Can’t forget this moment, not for a long time. The Georgia Native Plant Society (GNPS) had posted on Facebook, of the virtues of Sumac bushes/small trees. It caught my eye, for my city kid roots (Brooklyn, New York) always tagged sumacs as B-A-D. Poison sumac was found in Brooklyn and the other five boroughs of New York City. It was to be avoided. The GNPS’s Facebook post told of the virtues of Georgia’s native sumacs. Attractive in the garden, hardy and supplies valuable food to birds and more.
This Viceroy flew in while we were working Woody Pond at Harris Neck National Wildlife Refuge, on the Georgia coastline. Lauren had recommended Harris Neck, and there we went. The Viceroy flew to the sumac that grew on that 4-foot wide strip that separated the Woody Pond trail from the pond’s edge (think alligators!). This Viceroy was fresh and Gorgeous, and began nectaring immediately on the few Sumac flowers that had opened.
So, suddenly Sumacs were good, very good. They attracted beautiful butterflies! That was an epiphany, for me. GNPS touted Sumacs, and there I was excited about a Sumac in a fab Refuge, as it attracted a totally OMG! Viceroy.
Our 8 months ongoing Macon, Georgia back garden now has dozens of trees, bushes and perennials that we’ve added to it, 97.5% of them natives. With Spring ’20, what did we discover? Winged Sumac and Smooth Sumac plants appeared, and began to grow. We didn’t plant them. I chose the several that would be terrific placements, and look strong and robust, and I staked them (so Petra & Cuiffi) don’t trample them. Lots of you know how anxious I am to see these Sumacs surge forward in the Spring ahead of us.
Sumacs and Jeff, we’ve gone along way.
Isn’t that how life often unfolds? I was working the Wetland Trail at Raccoon Creek State Park in southwestern Pennsylvania. I reached the pond edge, and slowly moved along the shrubs that grew inches from the water. My eyes are trained now to spot things different, butterfly-sized.

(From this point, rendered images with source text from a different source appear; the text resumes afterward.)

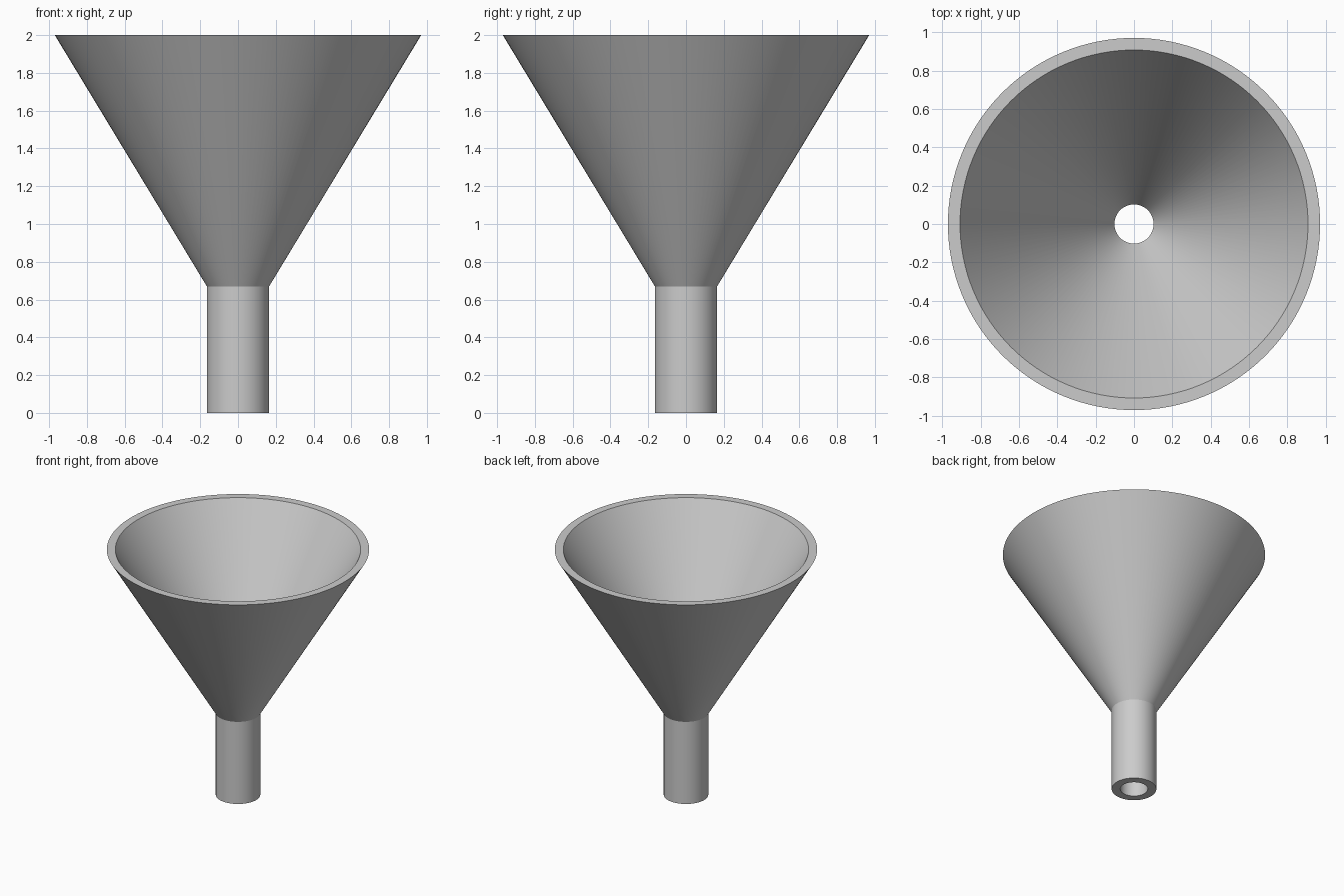
import bpy
import bmesh
import math

cube = bpy.data.objects.get("Cube")
if cube:
    bpy.data.objects.remove(cube, do_unlink=True)

SIDES = 128
OUTER_RIM, INNER_RIM = 0.97, 0.907
OUTER_NECK, BORE = 0.165, 0.102
NECK_Z, TOP_Z = 0.67, 2.0


def make_material(name, rgb):
    mat = bpy.data.materials.new(name)
    mat.use_nodes = True
    colour = (*rgb, 1.0)
    mat.diffuse_color = colour
    mat.node_tree.nodes["Principled BSDF"].inputs["Base Color"].default_value = colour
    return mat


def lathe(name, profile, mat):
    """Revolve a (radius, height) profile around z."""
    bm = bmesh.new()
    rings = []
    for radius, z in profile:
        angles = [math.tau * i / SIDES for i in range(SIDES)]
        rings.append([bm.verts.new((radius * math.cos(a), radius * math.sin(a), z))
                      for a in angles])
    for low, high in zip(rings, rings[1:]):
        for i in range(SIDES):
            j = (i + 1) % SIDES
            bm.faces.new((low[i], low[j], high[j], high[i]))
    mesh = bpy.data.meshes.new(name)
    bm.to_mesh(mesh)
    bm.free()
    mesh.materials.append(mat)
    obj = bpy.data.objects.new(name, mesh)
    bpy.context.collection.objects.link(obj)
    bpy.ops.object.select_all(action="DESELECT")
    obj.select_set(True)
    bpy.context.view_layer.objects.active = obj
    bpy.ops.object.shade_smooth_by_angle(angle=math.radians(30))
    return obj


grey = make_material("light_grey", (0.6, 0.6, 0.6))

# Conical bowl: outer wall, flat rim, inner wall
lathe("funnel_cone", [(OUTER_NECK, NECK_Z), (OUTER_RIM, TOP_Z),
                      (INNER_RIM, TOP_Z), (BORE, NECK_Z)], grey)

# Straight spout: bore, flat end ring, outer wall
lathe("funnel_spout", [(BORE, NECK_Z), (BORE, 0), (OUTER_NECK, 0),
                       (OUTER_NECK, NECK_Z)], grey)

There it was! Mama Mia!! The first Bronze Copper butterfly I’d ever seen. Stay calm, Jeff. Slowly prepare to shoot it. I was so excited, for the early morning sun was at my back, there was no breeze and the sky that morning was blue. Glassberg in his A Swift Guide to the Butterflies of North America has this species as “LR-LU” (Locally Rare – Locally Uncommon).
I’ve only seen one a single time after that, and that was years ago. Was this a chance meeting? After a lifetime of sometimes fighting, living amidst sometimes danger (very), watching helplessly as Frieda A”H slipped away, and those years of carrying long steel on my person, I’ve come to see such a bit differently. Here I am, and I’ve endured much, yet lookee, lookee, I am now sharing A Bronze with you, my Bronze, and a beaut!
For me, a Thank You G-d moment.
This gorgeous Palamedes Swallowtail butterfly was nectaring on thistle. Now I don’t know the name of the thistle, at the edge of Woody Pond in Harris Neck National Wildlife Refuge on the coast of Georgia. I’ve learned that Harris Neck Refuge has a number of very earnest supporters, so I hope Laura and some of the wonderful people I met there in late August 2018 will help name this spindly thistle with its almost white flowers.
Those thistle flowerheads were busy with many different butterflies. This visit by a Palamedes was special though. You’d think that I would bring my Macro- lens closer to the butterfly, for a Macro- lens can approach 1:1 imagery, as long as they are very close to your subject.
I was at that 3′ strip of green growth at the pond’s edge, and Brooklyn boy did not want to get a single inch closer then I was, with all due respect to the alligators that may or may not be in the pond, an arm’s length away.
I was recently gently chided for this reluctance. You must know that those ‘gators, heretofore mostly unknown to me, soooo reminded me of the Connected guys I grew up with. There they are, right where you are, and you know them, they know you, but mostly leave them alone, and all will be good and dandy.